### Task item
Your task is to retype every entry exactly while omitting the pictures.

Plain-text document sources
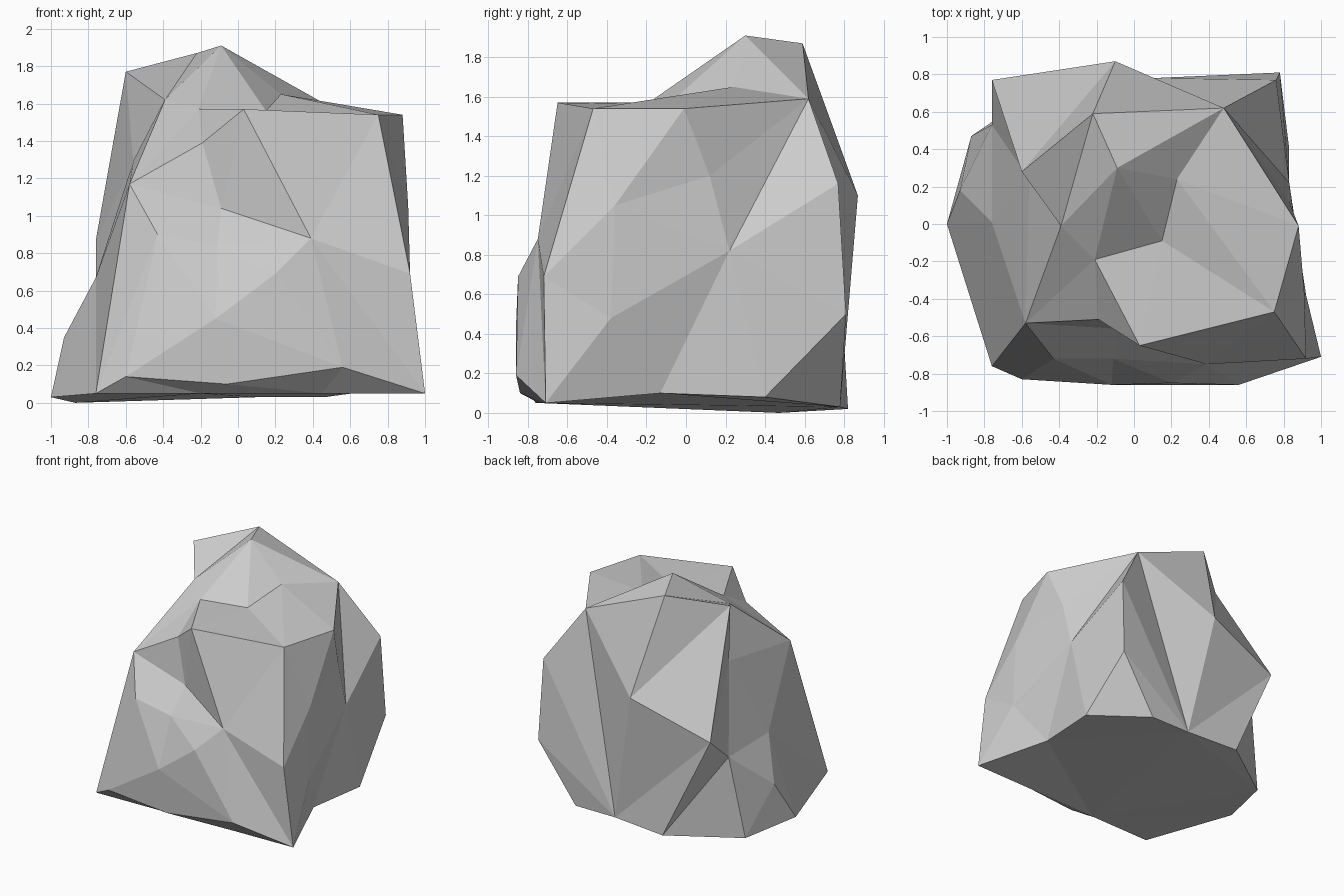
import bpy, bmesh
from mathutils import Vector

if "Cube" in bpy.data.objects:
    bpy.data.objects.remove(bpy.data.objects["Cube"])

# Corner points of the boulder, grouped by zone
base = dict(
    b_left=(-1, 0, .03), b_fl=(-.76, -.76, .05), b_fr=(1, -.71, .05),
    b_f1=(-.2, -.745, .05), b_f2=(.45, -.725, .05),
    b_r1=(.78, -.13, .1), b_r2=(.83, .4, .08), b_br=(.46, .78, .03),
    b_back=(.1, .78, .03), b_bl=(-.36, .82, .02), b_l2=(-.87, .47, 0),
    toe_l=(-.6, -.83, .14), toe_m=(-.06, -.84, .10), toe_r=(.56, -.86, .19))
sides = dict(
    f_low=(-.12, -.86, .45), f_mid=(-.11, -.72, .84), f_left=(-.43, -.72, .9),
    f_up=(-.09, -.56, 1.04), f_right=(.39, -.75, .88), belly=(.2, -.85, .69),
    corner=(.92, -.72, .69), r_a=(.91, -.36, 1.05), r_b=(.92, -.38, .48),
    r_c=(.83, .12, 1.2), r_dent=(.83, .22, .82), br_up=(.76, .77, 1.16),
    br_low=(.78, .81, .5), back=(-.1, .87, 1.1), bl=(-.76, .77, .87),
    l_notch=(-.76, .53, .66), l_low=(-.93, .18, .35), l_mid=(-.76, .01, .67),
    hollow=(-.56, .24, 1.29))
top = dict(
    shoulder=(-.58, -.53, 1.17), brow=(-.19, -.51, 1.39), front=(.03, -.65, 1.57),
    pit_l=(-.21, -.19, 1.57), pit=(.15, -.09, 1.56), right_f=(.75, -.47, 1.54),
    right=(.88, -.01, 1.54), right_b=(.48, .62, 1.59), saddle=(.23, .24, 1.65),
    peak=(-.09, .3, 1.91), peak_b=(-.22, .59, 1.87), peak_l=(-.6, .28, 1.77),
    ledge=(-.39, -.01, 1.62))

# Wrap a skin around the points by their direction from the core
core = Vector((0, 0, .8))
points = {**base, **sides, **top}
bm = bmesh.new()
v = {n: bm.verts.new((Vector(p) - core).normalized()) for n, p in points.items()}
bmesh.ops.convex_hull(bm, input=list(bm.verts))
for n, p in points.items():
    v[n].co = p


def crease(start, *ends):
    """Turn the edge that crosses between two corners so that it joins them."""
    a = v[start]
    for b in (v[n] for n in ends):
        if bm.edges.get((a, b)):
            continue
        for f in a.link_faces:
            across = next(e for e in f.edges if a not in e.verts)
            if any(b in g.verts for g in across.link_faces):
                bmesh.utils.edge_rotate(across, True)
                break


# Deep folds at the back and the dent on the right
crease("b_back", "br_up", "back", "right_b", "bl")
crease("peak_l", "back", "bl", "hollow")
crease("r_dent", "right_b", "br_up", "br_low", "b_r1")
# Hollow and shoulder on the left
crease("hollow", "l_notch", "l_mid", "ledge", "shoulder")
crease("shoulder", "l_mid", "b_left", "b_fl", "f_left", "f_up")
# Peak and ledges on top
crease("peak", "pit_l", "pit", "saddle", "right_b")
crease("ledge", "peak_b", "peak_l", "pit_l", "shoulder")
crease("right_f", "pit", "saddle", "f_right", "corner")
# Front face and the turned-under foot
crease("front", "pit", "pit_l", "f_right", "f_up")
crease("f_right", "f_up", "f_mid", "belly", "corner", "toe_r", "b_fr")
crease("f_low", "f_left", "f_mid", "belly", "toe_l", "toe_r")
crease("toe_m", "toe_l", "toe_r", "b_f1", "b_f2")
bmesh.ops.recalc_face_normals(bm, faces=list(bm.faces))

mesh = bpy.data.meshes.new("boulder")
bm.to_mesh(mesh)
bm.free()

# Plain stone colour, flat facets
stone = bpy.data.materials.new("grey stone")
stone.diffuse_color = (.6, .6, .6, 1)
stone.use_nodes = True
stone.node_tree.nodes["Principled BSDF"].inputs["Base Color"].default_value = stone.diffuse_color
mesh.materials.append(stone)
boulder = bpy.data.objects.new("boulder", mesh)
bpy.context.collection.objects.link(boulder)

### Solved exercise
import bpy, bmesh
from mathutils import Vector

if "Cube" in bpy.data.objects:
    bpy.data.objects.remove(bpy.data.objects["Cube"])

# Corner points of the boulder, grouped by zone
base = dict(
    b_left=(-1, 0, .03), b_fl=(-.76, -.76, .05), b_fr=(1, -.71, .05),
    b_f1=(-.2, -.745, .05), b_f2=(.45, -.725, .05),
    b_r1=(.78, -.13, .1), b_r2=(.83, .4, .08), b_br=(.46, .78, .03),
    b_back=(.1, .78, .03), b_bl=(-.36, .82, .02), b_l2=(-.87, .47, 0),
    toe_l=(-.6, -.83, .14), toe_m=(-.06, -.84, .10), toe_r=(.56, -.86, .19))
sides = dict(
    f_low=(-.12, -.86, .45), f_mid=(-.11, -.72, .84), f_left=(-.43, -.72, .9),
    f_up=(-.09, -.56, 1.04), f_right=(.39, -.75, .88), belly=(.2, -.85, .69),
    corner=(.92, -.72, .69), r_a=(.91, -.36, 1.05), r_b=(.92, -.38, .48),
    r_c=(.83, .12, 1.2), r_dent=(.83, .22, .82), br_up=(.76, .77, 1.16),
    br_low=(.78, .81, .5), back=(-.1, .87, 1.1), bl=(-.76, .77, .87),
    l_notch=(-.76, .53, .66), l_low=(-.93, .18, .35), l_mid=(-.76, .01, .67),
    hollow=(-.56, .24, 1.29))
top = dict(
    shoulder=(-.58, -.53, 1.17), brow=(-.19, -.51, 1.39), front=(.03, -.65, 1.57),
    pit_l=(-.21, -.19, 1.57), pit=(.15, -.09, 1.56), right_f=(.75, -.47, 1.54),
    right=(.88, -.01, 1.54), right_b=(.48, .62, 1.59), saddle=(.23, .24, 1.65),
    peak=(-.09, .3, 1.91), peak_b=(-.22, .59, 1.87), peak_l=(-.6, .28, 1.77),
    ledge=(-.39, -.01, 1.62))

# Wrap a skin around the points by their direction from the core
core = Vector((0, 0, .8))
points = {**base, **sides, **top}
bm = bmesh.new()
v = {n: bm.verts.new((Vector(p) - core).normalized()) for n, p in points.items()}
bmesh.ops.convex_hull(bm, input=list(bm.verts))
for n, p in points.items():
    v[n].co = p


def crease(start, *ends):
    """Turn the edge that crosses between two corners so that it joins them."""
    a = v[start]
    for b in (v[n] for n in ends):
        if bm.edges.get((a, b)):
            continue
        for f in a.link_faces:
            across = next(e for e in f.edges if a not in e.verts)
            if any(b in g.verts for g in across.link_faces):
                bmesh.utils.edge_rotate(across, True)
                break


# Deep folds at the back and the dent on the right
crease("b_back", "br_up", "back", "right_b", "bl")
crease("peak_l", "back", "bl", "hollow")
crease("r_dent", "right_b", "br_up", "br_low", "b_r1")
# Hollow and shoulder on the left
crease("hollow", "l_notch", "l_mid", "ledge", "shoulder")
crease("shoulder", "l_mid", "b_left", "b_fl", "f_left", "f_up")
# Peak and ledges on top
crease("peak", "pit_l", "pit", "saddle", "right_b")
crease("ledge", "peak_b", "peak_l", "pit_l", "shoulder")
crease("right_f", "pit", "saddle", "f_right", "corner")
# Front face and the turned-under foot
crease("front", "pit", "pit_l", "f_right", "f_up")
crease("f_right", "f_up", "f_mid", "belly", "corner", "toe_r", "b_fr")
crease("f_low", "f_left", "f_mid", "belly", "toe_l", "toe_r")
crease("toe_m", "toe_l", "toe_r", "b_f1", "b_f2")
bmesh.ops.recalc_face_normals(bm, faces=list(bm.faces))

mesh = bpy.data.meshes.new("boulder")
bm.to_mesh(mesh)
bm.free()

# Plain stone colour, flat facets
stone = bpy.data.materials.new("grey stone")
stone.diffuse_color = (.6, .6, .6, 1)
stone.use_nodes = True
stone.node_tree.nodes["Principled BSDF"].inputs["Base Color"].default_value = stone.diffuse_color
mesh.materials.append(stone)
boulder = bpy.data.objects.new("boulder", mesh)
bpy.context.collection.objects.link(boulder)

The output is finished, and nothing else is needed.